What: Live and silent memorabilia auctions, autograph sessions
When: February 6, 2010 Where: Vanderburgh 4-H Center
Who: Don Mattingly, Bob Gibson, Al Hrabosky, Andy Benes, Jamey Carroll, Clint Barmes and a group of minor leaguers including Jay Buente and Preston Mattingly
Tickets: Cost $20 and are available at all four Evansville Papa Murphy’s locations, Dilegge’s Restaurant and from baseball coaches at the Evansville high schools and the universities of Evansville and Southern Indiana or Online: www.hotstoveleague.org
Don Mattingly saw the news that Mark McGwire admitted using steroids throughout his career, and immediately had one thought.
“I’m happy for him,” Mattingly said on Wednesday, at a news conference for the Night of Memories coming up on Feb. 6. “He gets his life back. It seems like he’s been in hiding — I don’t know if he has or not, but I haven’t seen him anywhere or heard anything about him — and that’s no way to live. So I’m happy that he’s back in the game.”

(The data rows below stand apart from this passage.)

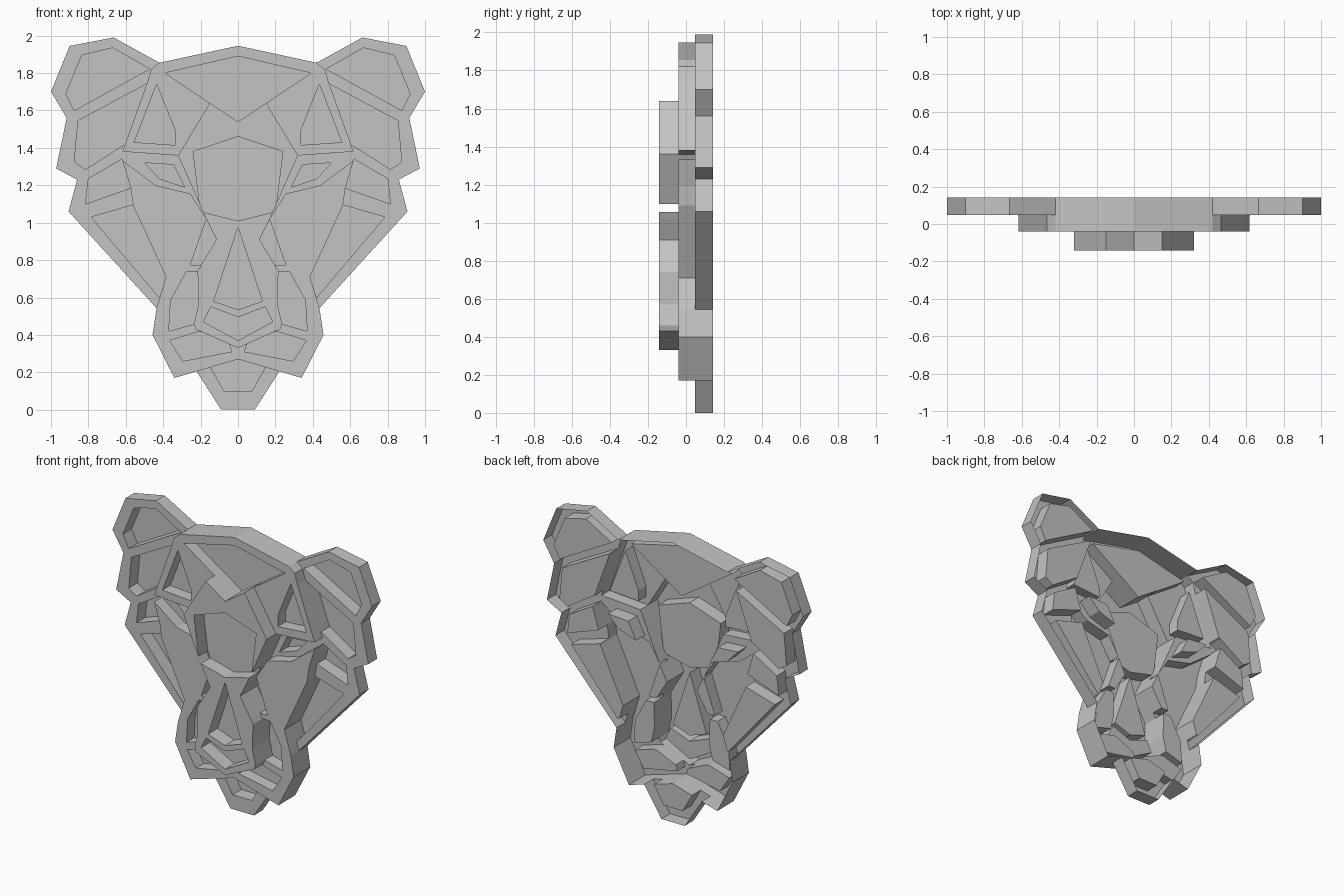
import bpy, bmesh

if "Cube" in bpy.data.objects:
    bpy.data.objects.remove(bpy.data.objects["Cube"], do_unlink=True)

# Depth levels of the stepped relief, from the muzzle to the open back
MUZZLE, FACE, MANE, BACK = -0.143, -0.04, 0.047, 0.143
SPARE = 0.17

grey = bpy.data.materials.new("light_grey")
grey.use_nodes = True
grey.diffuse_color = (0.55, 0.55, 0.55, 1)
grey.node_tree.nodes["Principled BSDF"].inputs["Base Color"].default_value = (0.55, 0.55, 0.55, 1)


def mirrored(points):
    return [(-x, z) for x, z in reversed(points)]


def centred(half):
    """Close a right half outline with its mirror image."""
    return half + [(-x, z) for x, z in reversed(half) if x > 0]


def pair(points):
    return [points, mirrored(points)]


def prisms(name, outlines, front, back):
    """Extrude x-z outlines from the front depth to the back depth."""
    bm = bmesh.new()
    for outline in outlines:
        face = bm.faces.new([bm.verts.new((x, front, z)) for x, z in outline])
        ext = bmesh.ops.extrude_face_region(bm, geom=[face])["geom"]
        moved = [v for v in ext if isinstance(v, bmesh.types.BMVert)]
        bmesh.ops.translate(bm, vec=(0, back - front, 0), verts=moved)
    bmesh.ops.recalc_face_normals(bm, faces=bm.faces)
    mesh = bpy.data.meshes.new(name)
    bm.to_mesh(mesh)
    bm.free()
    mesh.materials.append(grey)
    obj = bpy.data.objects.new(name, mesh)
    bpy.context.collection.objects.link(obj)
    return obj


helpers = []


def combine(target, other, operation):
    mod = target.modifiers.new(other.name, "BOOLEAN")
    mod.operation = operation
    mod.solver = "EXACT"
    mod.object = other
    other.hide_render = True
    helpers.append(other)


# Mane and ears
mane = centred([(0, 1.7), (0.3, 1.75), (0.42, 1.855), (0.665, 1.99), (0.9, 1.945), (1.0, 1.70),
                (0.916, 1.56), (0.972, 1.29), (0.86, 1.23), (0.906, 1.06), (0.43, 0.537),
                (0.3, 0.5), (0, 0.5)])
mask = prisms("animal_mask", [mane], MANE, SPARE)

chin = centred([(0, 0.4), (0.25, 0.4), (0.25, 0.25), (0.09, 0)])
combine(mask, prisms("chin", [chin], MANE, SPARE), "UNION")

ear = [(0.472, 1.822), (0.67, 1.935), (0.835, 1.895), (0.92, 1.69), (0.875, 1.60)]
ear_base = [(0.45, 1.745), (0.483, 1.745), (0.855, 1.545), (0.875, 1.325), (0.815, 1.285),
            (0.62, 1.41), (0.5, 1.45)]
temple = [(0.5, 1.36), (0.617, 1.342), (0.80, 1.235), (0.815, 1.10), (0.575, 1.185), (0.45, 1.22)]
cheek = [(0.45, 1.10), (0.56, 1.095), (0.785, 1.03), (0.425, 0.605), (0.34, 0.66)]
chin_hollow = centred([(0, 0.34), (0.145, 0.34), (0.145, 0.225), (0.075, 0.10)])
mane_hollows = pair(ear) + pair(ear_base) + pair(temple) + pair(cheek) + [chin_hollow]
combine(mask, prisms("mane_hollows", mane_hollows, -0.3, BACK), "DIFFERENCE")

# Face plate
face = centred([(0, 1.946), (0.42, 1.855), (0.465, 1.82), (0.485, 1.75), (0.618, 1.38),
                (0.62, 1.34), (0.575, 1.19), (0.56, 1.09), (0.385, 0.71), (0.435, 0.545),
                (0.457, 0.40), (0.34, 0.17), (0, 0.27)])
combine(mask, prisms("face", [face], FACE, SPARE), "UNION")

forehead = centred([(0, 1.89), (0.39, 1.80), (0.149, 1.638), (0.1, 1.5), (0, 1.45)])
brow = [(0.435, 1.74), (0.335, 1.49), (0.335, 1.415), (0.555, 1.43)]
socket = [(0.63, 1.381), (0.32, 1.359), (0.22, 1.3), (0.12, 1.05), (0.172, 1.025),
          (0.255, 1.155), (0.44, 1.20), (0.63, 1.342)]
nose_side = [(0.17, 1.015), (0.255, 0.775), (0.195, 0.775), (0.08, 0.82), (0.08, 0.95)]
whisker = [(0.214, 0.74), (0.275, 0.74), (0.36, 0.585), (0.37, 0.42), (0.23, 0.46), (0.16, 0.55)]
lip = [(0.365, 0.37), (0.22, 0.415), (0.12, 0.42), (0.05, 0.36), (0.035, 0.31), (0.295, 0.26)]
face_hollows = [forehead]
for shape in (brow, socket, nose_side, whisker, lip):
    face_hollows += pair(shape)
combine(mask, prisms("face_hollows", face_hollows, -0.3, MANE - 0.001), "DIFFERENCE")

eye = [(0.50, 1.32), (0.345, 1.31), (0.285, 1.19), (0.42, 1.235)]
combine(mask, prisms("eyes", pair(eye), -0.3, BACK), "DIFFERENCE")

# Muzzle and nose bridge
muzzle = centred([(0, 1.54), (0.15, 1.64), (0.32, 1.36), (0.17, 1.02), (0.115, 0.91), (0.2, 0.77),
                  (0.216, 0.74), (0.21, 0.57), (0.235, 0.46), (0.225, 0.43), (0, 0.33)])
combine(mask, prisms("muzzle", [muzzle], MUZZLE, SPARE), "UNION")

bridge = centred([(0, 1.46), (0.24, 1.38), (0.2, 1.06), (0, 1.01)])
nose = centred([(0, 0.975), (0.13, 0.58), (0, 0.535)])
nostrils = centred([(0, 0.495), (0.145, 0.55), (0.185, 0.47), (0, 0.37)])
combine(mask, prisms("muzzle_hollows", [bridge, nose, nostrils], -0.3, FACE), "DIFFERENCE")

# Bake the carving, then open the back to leave a hollow shell
depsgraph = bpy.context.evaluated_depsgraph_get()
shell = bpy.data.meshes.new_from_object(mask.evaluated_get(depsgraph))
mask.modifiers.clear()
mask.data = shell
for helper in helpers:
    bpy.data.objects.remove(helper, do_unlink=True)

bm = bmesh.new()
bm.from_mesh(shell)
bm.normal_update()
rear = [f for f in bm.faces if f.normal.y > 0.5]
bmesh.ops.delete(bm, geom=rear, context="FACES")
for v in bm.verts:
    v.co.y = min(v.co.y, BACK)
for f in bm.faces:
    f.smooth = False
    f.material_index = 0
bm.to_mesh(shell)
bm.free()
shell.materials.clear()
shell.materials.append(grey)
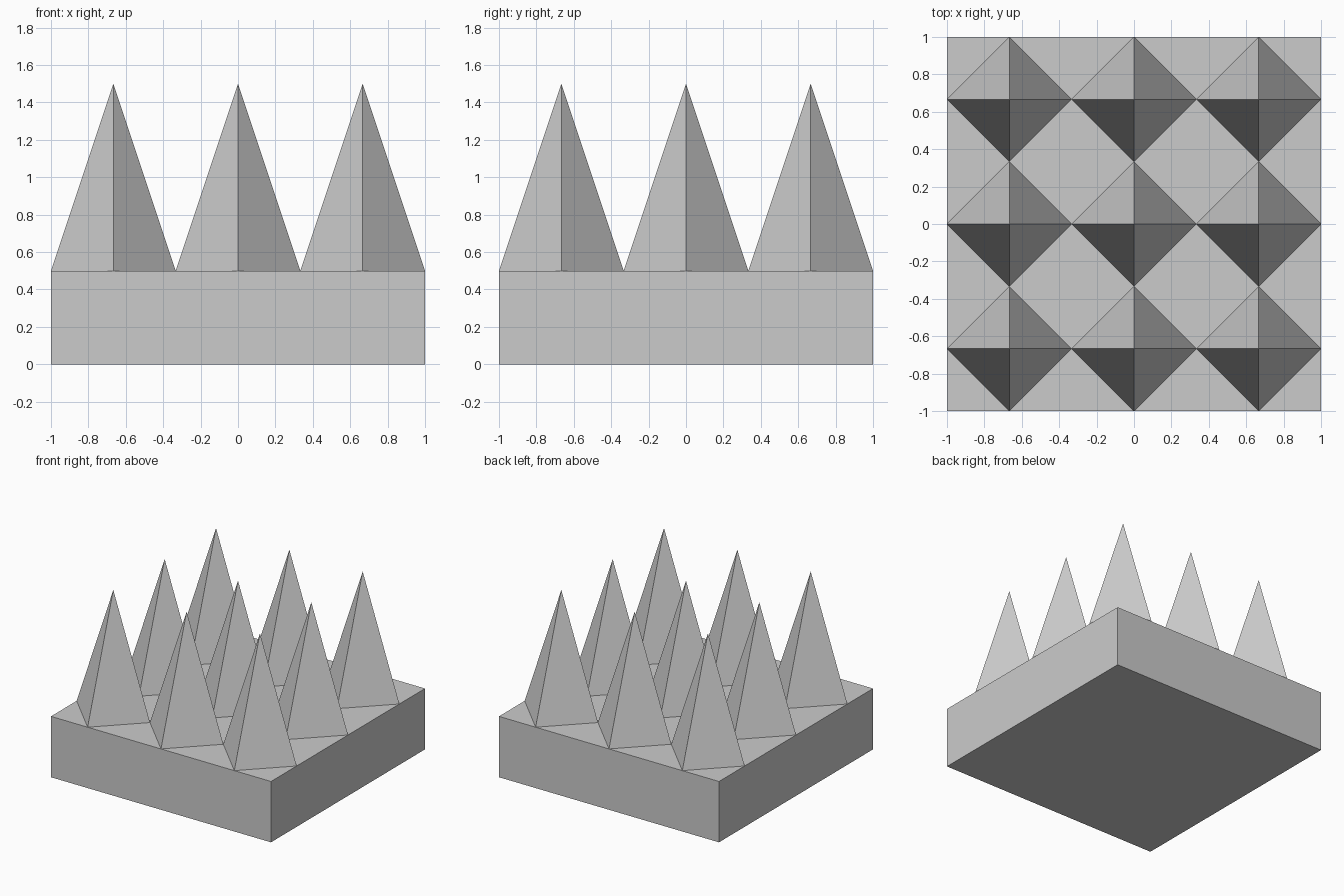
import bpy
import bmesh
from mathutils import Matrix

if "Cube" in bpy.data.objects:
    bpy.data.objects.remove(bpy.data.objects["Cube"])

BASE_H = 0.5
SPIKE_H = 1.0
PITCH = 2 / 3


def add_object(name, bm):
    mesh = bpy.data.meshes.new(name)
    bm.to_mesh(mesh)
    bm.free()
    obj = bpy.data.objects.new(name, mesh)
    bpy.context.collection.objects.link(obj)
    return obj


# Square base slab
bm = bmesh.new()
bmesh.ops.create_cube(bm, size=1, matrix=Matrix.Translation((0, 0, BASE_H / 2))
                      @ Matrix.Diagonal((2, 2, BASE_H, 1)))
add_object("base", bm)

# 3 x 3 grid of four-sided spikes, corners pointing along the axes
for row in (-1, 0, 1):
    for col in (-1, 0, 1):
        bm = bmesh.new()
        bmesh.ops.create_cone(bm, cap_ends=True, segments=4, radius1=PITCH / 2,
                              radius2=0, depth=SPIKE_H)
        bmesh.ops.remove_doubles(bm, verts=bm.verts, dist=1e-4)
        spike = add_object(f"spike_{row + 2}_{col + 2}", bm)
        spike.location = (col * PITCH, row * PITCH, BASE_H + SPIKE_H / 2)
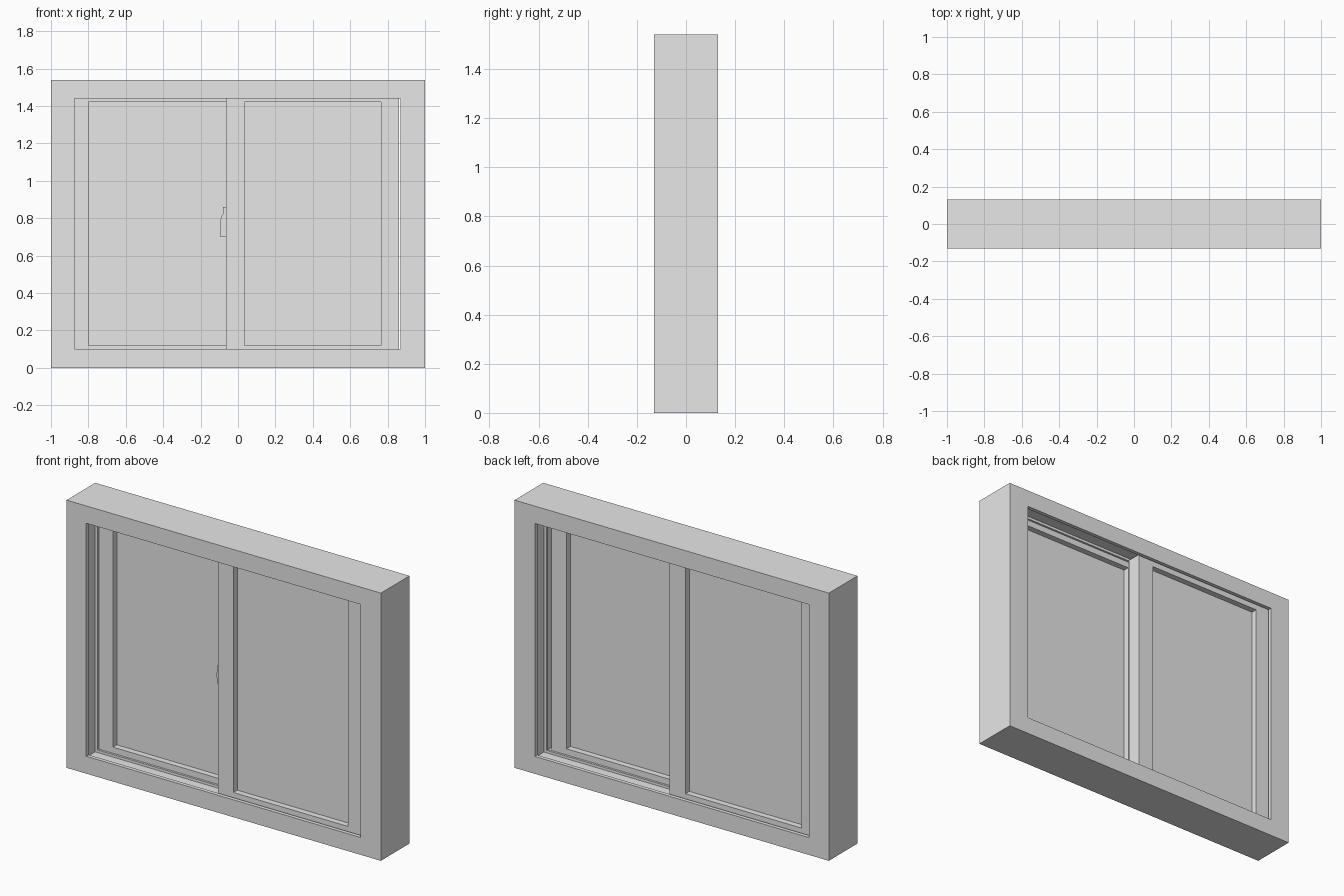
import bpy
import bmesh

cube = bpy.data.objects.get("Cube")
if cube:
    bpy.data.objects.remove(cube, do_unlink=True)

grey = bpy.data.materials.new("plain grey")
grey.use_nodes = True
grey.diffuse_color = (0.8, 0.8, 0.8, 1)
grey.node_tree.nodes["Principled BSDF"].inputs["Base Color"].default_value = (0.8, 0.8, 0.8, 1)


def finish(name, bm):
    bmesh.ops.recalc_face_normals(bm, faces=bm.faces)
    mesh = bpy.data.meshes.new(name)
    bm.to_mesh(mesh)
    bm.free()
    mesh.materials.append(grey)
    obj = bpy.data.objects.new(name, mesh)
    bpy.context.collection.objects.link(obj)
    return obj


def grow(rect, d):
    """Rectangle (left, right, bottom, top) enlarged by d on each side."""
    x0, x1, z0, z1 = rect
    return (x0 - d, x1 + d, z0 - d, z1 + d)


def sweep(name, profile):
    """Mitred rectangular frame; profile is a closed loop of (rectangle, y)."""
    bm = bmesh.new()
    rings = []
    for (x0, x1, z0, z1), y in profile:
        corners = ((x0, z0), (x1, z0), (x1, z1), (x0, z1))
        rings.append([bm.verts.new((x, y, z)) for x, z in corners])
    for i, ring in enumerate(rings):
        prev = rings[i - 1]
        for j in range(4):
            k = (j + 1) % 4
            bm.faces.new((prev[j], prev[k], ring[k], ring[j]))
    return finish(name, bm)


def box(name, rect, y0, y1):
    x0, x1, z0, z1 = rect
    bm = bmesh.new()
    bmesh.ops.create_cube(bm, size=1)
    for v in bm.verts:
        v.co = (x1 if v.co.x > 0 else x0, y1 if v.co.y > 0 else y0, z1 if v.co.z > 0 else z0)
    return finish(name, bm)


def extrude(name, outline, y0, y1):
    """Outline in x and z given thickness along y."""
    bm = bmesh.new()
    face = bm.faces.new([bm.verts.new((x, y0, z)) for x, z in outline])
    result = bmesh.ops.extrude_face_region(bm, geom=[face])
    for v in result["geom"]:
        if isinstance(v, bmesh.types.BMVert):
            v.co.y = y1
    return finish(name, bm)


# Outer frame with two sash channels and a low rib between them
outer = (-1, 1, 0, 1.54)
opening = (-0.875, 0.87, 0.10, 1.44)
floor = grow(opening, 0.03)
rib = grow(opening, 0.015)
half = [(outer, 0.13), (opening, 0.13), (opening, 0.108), (floor, 0.108), (floor, 0.006), (rib, 0.006)]
sweep("outer_frame", half + [(r, -y) for r, y in reversed(half)])


# Sliding sashes, each with a recessed pane
def sash(name, x0, x1, pane, y):
    edge = (x0, x1, 0.08, 1.46)
    d = 0.042
    sweep(name + "_sash", [(edge, y - d), (pane, y - d), (pane, y + d), (edge, y + d)])
    box(name + "_pane", grow(pane, 0.005), y - 0.007, y + 0.007)


sash("front", -0.065, 0.86, (0.035, 0.765, 0.12, 1.42), -0.049)
sash("rear", -0.895, 0.04, (-0.8, -0.06, 0.12, 1.42), 0.049)

# Latch on the edge of the front sash
box("latch_plate", (-0.08, -0.064, 0.70, 0.86), -0.065, -0.033)
extrude("latch_lever",
        [(-0.075, 0.83), (-0.085, 0.82), (-0.094, 0.79), (-0.096, 0.75),
         (-0.094, 0.70), (-0.08, 0.70), (-0.08, 0.75), (-0.075, 0.80)],
        -0.057, -0.041)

For fans of a player like Mattingly, who has maintained his career was done without illicit pharmaceutical aid and who has never been implicated as an active participant in the steroid era, that might come as a surprise. The pair’s playing careers overlapped for 10 seasons (from 1985-1995), Donnie Baseball earning four All-Star selections during that period with the Yankees and McGwire, then an Athletic, six nods.
Linked by playing the same position in the same league, some anger over the admission might seem natural. But that’s not the case, he contends.
“No resentment at all,” Mattingly said. “What a guy does is their thing. You don’t want to condone anything like that, but I’m happy he has his life back.
“I’m not worried about the baseball part of it. I was what I was, and it wasn’t really any comparison to Mark or any other first baseman, I just wanted to be the best first baseman I could be. I was what I was.”
And Mattingly continues to be an integral part of the Tri-State Hot Stove League’s annual Night of Memories, now in its 11th year. This year’s event will feature former St. Louis great Bob Gibson, as well as former Cardinal pitchers Al Hrabosky and Andy Benes, who pitched at the University of Evansville.
But arguably no baseball player from Evansville has meant more or been better than Mattingly, now hitting coach for the Los Angeles Dodgers.
When it comes to his own memories, he doesn’t have many involving steroids in the game.
“Not hardly any,” he said. “I retired in ’95, and you started to see the players getting bigger and that Oakland club was one of the biggest … so you heard a few rumblings with different guys, but not much really hardly at all.
“I was really surprised when I got back in the game, talking to different people, how rampant it was.”